» YOUR OBJECTIVE:
Repeat the stretch of entries below from the line with "bpy.context.view_layer.objects.active = ob" through the line with "me.materials.append(m)". Include both ends and add nothing.

== EXERCISE DATA ==

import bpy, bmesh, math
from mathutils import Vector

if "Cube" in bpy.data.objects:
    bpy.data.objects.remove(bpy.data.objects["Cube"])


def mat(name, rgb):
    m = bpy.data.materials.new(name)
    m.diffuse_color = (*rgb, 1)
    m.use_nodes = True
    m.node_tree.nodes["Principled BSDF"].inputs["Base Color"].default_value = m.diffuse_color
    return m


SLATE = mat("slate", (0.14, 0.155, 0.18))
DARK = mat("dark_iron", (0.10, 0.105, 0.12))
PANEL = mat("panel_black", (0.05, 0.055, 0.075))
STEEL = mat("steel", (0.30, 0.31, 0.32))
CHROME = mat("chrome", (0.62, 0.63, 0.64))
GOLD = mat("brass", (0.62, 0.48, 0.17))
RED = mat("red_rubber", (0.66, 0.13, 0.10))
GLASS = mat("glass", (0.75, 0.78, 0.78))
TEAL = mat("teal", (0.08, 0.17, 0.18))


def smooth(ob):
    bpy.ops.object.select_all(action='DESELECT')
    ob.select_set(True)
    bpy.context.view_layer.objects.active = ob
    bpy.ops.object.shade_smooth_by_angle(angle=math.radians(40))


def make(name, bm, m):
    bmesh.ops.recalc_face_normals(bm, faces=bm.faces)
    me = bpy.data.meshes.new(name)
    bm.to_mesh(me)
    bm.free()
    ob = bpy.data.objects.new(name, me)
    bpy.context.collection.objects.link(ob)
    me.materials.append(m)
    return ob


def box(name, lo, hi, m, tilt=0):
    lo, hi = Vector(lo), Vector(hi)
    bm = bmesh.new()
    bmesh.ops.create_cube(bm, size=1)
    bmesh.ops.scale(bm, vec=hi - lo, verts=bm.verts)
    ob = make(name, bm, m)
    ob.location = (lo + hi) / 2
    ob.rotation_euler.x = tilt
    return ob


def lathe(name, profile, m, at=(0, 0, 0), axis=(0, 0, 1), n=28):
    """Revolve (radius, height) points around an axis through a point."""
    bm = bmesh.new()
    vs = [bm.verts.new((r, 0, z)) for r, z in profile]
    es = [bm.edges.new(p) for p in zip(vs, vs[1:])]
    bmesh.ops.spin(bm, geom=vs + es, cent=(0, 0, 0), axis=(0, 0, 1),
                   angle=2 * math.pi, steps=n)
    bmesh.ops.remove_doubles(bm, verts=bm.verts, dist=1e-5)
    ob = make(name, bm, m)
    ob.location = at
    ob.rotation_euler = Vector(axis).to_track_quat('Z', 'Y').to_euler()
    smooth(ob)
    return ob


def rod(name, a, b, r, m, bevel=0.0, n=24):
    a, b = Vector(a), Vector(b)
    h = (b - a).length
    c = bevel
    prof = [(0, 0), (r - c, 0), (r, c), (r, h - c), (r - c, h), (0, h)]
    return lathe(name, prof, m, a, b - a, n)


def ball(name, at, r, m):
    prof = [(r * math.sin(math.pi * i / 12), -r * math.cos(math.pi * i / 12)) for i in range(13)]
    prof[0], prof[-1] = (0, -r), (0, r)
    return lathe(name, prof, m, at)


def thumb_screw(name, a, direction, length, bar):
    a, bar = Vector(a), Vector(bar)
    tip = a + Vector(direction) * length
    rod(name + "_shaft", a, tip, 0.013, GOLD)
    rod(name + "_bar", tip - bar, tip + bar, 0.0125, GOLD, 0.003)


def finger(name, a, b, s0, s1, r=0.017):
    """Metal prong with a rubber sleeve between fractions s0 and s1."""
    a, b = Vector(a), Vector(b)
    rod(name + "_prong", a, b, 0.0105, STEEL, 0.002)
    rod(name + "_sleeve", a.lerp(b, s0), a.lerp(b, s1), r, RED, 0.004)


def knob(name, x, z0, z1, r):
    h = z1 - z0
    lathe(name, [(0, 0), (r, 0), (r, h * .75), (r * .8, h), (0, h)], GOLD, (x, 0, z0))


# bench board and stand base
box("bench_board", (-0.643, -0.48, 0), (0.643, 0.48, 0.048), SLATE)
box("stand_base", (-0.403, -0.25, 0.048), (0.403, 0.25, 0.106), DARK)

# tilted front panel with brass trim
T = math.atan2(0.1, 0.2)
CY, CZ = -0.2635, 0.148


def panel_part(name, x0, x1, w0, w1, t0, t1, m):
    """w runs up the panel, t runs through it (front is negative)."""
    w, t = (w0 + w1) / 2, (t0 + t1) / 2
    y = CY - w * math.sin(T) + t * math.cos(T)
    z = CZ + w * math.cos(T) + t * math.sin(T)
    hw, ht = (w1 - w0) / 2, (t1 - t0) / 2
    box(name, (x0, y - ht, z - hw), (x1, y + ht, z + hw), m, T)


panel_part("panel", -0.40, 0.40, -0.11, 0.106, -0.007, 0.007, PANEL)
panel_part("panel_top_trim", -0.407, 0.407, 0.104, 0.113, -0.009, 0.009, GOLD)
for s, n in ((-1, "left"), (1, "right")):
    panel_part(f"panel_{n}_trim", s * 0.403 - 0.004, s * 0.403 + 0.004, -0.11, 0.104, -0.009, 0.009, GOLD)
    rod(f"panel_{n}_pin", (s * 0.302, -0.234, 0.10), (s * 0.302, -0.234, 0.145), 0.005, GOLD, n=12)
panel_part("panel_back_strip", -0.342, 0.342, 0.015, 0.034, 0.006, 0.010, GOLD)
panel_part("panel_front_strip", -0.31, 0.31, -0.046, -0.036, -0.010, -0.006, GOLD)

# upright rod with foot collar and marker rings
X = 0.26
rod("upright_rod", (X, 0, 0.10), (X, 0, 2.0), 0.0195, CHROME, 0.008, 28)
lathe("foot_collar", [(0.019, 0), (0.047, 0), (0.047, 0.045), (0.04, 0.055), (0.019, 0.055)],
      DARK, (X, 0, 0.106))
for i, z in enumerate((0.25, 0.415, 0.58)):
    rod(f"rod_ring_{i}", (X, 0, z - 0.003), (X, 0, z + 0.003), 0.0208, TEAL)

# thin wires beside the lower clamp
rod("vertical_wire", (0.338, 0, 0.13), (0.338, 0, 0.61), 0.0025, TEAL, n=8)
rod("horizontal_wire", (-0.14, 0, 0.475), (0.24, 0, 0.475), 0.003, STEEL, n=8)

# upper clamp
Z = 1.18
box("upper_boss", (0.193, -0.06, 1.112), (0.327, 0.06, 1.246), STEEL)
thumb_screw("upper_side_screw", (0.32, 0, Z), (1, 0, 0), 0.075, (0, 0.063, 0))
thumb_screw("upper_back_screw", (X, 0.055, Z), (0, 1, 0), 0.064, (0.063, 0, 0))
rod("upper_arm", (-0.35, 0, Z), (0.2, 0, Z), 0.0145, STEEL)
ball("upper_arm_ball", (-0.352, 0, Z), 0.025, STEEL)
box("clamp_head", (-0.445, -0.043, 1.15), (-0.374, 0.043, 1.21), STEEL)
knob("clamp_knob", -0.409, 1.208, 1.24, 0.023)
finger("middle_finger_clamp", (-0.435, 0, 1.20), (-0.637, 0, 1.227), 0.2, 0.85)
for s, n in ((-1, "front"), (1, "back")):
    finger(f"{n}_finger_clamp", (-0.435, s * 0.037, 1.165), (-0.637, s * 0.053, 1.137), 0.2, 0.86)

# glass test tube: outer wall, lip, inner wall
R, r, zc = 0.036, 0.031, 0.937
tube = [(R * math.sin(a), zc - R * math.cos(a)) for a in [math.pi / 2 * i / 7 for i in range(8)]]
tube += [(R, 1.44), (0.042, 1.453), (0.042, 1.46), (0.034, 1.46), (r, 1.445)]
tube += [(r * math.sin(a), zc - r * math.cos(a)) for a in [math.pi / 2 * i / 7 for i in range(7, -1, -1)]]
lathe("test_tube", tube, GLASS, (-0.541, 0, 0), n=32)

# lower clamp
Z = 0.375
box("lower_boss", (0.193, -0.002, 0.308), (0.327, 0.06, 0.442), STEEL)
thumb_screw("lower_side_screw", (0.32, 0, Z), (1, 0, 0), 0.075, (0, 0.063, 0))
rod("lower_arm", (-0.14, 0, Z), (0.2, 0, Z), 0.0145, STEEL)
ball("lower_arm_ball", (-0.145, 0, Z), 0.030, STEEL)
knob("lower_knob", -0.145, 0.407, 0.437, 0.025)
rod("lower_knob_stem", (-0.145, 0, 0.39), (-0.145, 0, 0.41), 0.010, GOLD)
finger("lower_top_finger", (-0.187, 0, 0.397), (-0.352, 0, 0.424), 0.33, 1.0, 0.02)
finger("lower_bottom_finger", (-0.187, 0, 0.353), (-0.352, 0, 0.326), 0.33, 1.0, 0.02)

===

» RESPONSE TO THE TASK:
    bpy.context.view_layer.objects.active = ob
    bpy.ops.object.shade_smooth_by_angle(angle=math.radians(40))


def make(name, bm, m):
    bmesh.ops.recalc_face_normals(bm, faces=bm.faces)
    me = bpy.data.meshes.new(name)
    bm.to_mesh(me)
    bm.free()
    ob = bpy.data.objects.new(name, me)
    bpy.context.collection.objects.link(ob)
    me.materials.append(m)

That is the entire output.